__Exercise__: Starting with the first line of the listing, quote each line exactly until and including the one with "grey.diffuse_color = colour", leaving pictures out.

__Material provided__:
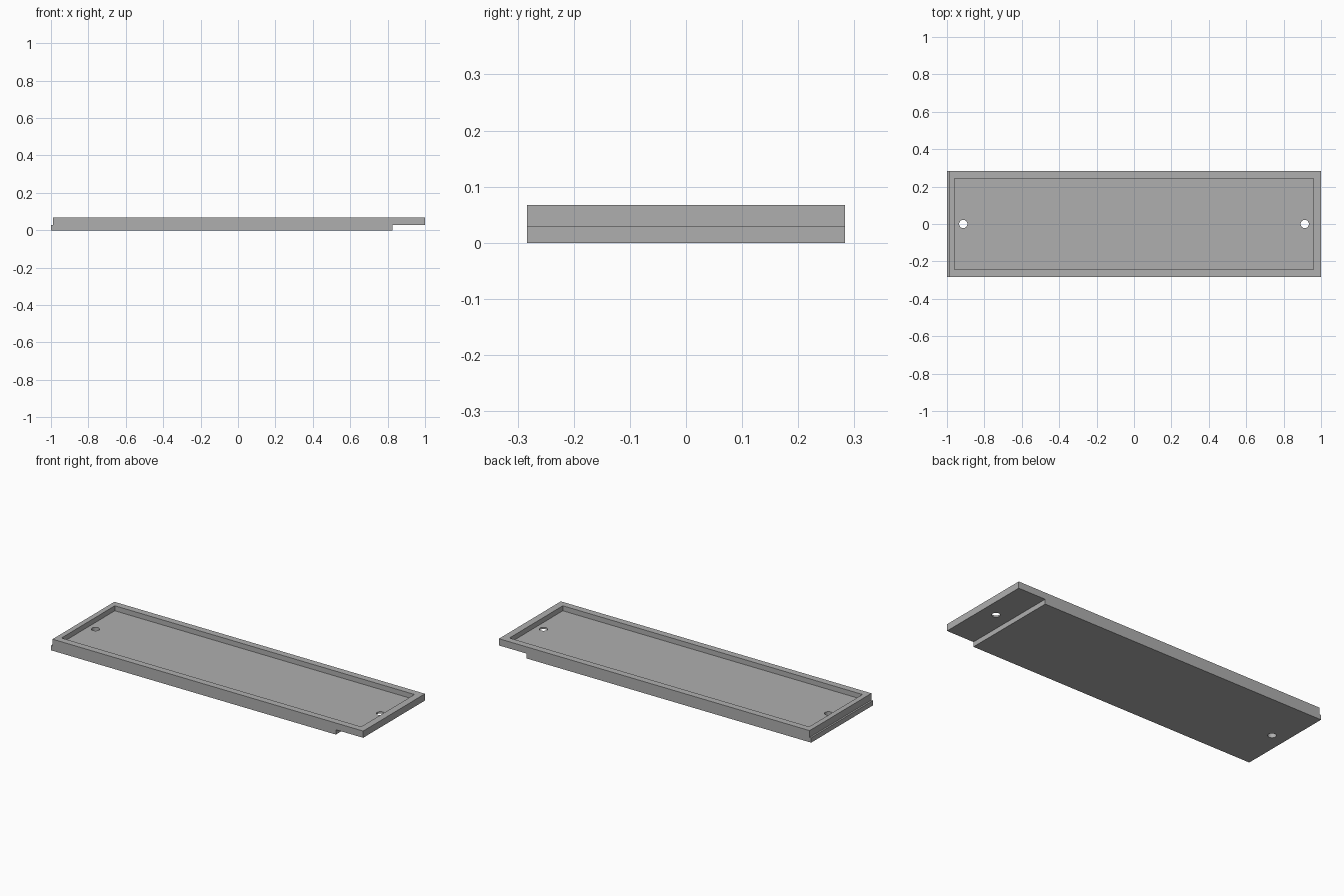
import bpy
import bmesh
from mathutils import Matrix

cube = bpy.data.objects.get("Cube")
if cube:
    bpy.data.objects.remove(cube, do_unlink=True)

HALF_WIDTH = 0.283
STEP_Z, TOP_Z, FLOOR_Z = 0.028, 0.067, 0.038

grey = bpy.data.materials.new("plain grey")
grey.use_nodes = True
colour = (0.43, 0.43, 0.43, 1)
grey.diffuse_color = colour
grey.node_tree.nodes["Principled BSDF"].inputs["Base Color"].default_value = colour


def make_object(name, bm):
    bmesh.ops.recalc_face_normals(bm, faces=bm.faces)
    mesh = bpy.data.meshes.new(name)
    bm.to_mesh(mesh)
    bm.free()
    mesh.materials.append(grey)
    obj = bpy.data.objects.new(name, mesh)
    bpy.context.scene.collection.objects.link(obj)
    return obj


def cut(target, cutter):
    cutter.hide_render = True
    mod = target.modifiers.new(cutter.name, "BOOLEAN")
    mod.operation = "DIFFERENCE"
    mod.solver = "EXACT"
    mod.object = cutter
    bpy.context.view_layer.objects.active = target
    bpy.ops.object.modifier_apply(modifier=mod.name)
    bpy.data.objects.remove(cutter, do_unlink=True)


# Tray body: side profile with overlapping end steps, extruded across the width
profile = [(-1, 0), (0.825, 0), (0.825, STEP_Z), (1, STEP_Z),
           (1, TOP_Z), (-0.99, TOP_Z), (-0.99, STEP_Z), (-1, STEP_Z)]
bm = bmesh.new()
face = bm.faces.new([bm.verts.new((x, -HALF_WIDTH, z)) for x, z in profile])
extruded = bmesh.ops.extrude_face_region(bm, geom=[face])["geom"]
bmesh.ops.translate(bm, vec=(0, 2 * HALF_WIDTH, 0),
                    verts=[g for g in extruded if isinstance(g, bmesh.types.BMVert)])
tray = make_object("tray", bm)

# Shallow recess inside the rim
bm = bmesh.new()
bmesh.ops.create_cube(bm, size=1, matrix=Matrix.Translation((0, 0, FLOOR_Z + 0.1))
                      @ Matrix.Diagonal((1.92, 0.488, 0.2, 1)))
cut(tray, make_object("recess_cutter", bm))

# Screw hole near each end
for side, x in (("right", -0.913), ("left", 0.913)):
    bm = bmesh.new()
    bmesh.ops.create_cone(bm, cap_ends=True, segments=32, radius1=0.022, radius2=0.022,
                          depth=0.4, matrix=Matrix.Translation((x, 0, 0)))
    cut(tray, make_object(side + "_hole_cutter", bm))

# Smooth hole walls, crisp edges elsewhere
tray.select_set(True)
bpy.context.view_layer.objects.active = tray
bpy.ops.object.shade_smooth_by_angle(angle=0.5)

__Answer below__:
import bpy
import bmesh
from mathutils import Matrix

cube = bpy.data.objects.get("Cube")
if cube:
    bpy.data.objects.remove(cube, do_unlink=True)

HALF_WIDTH = 0.283
STEP_Z, TOP_Z, FLOOR_Z = 0.028, 0.067, 0.038

grey = bpy.data.materials.new("plain grey")
grey.use_nodes = True
colour = (0.43, 0.43, 0.43, 1)
grey.diffuse_color = colour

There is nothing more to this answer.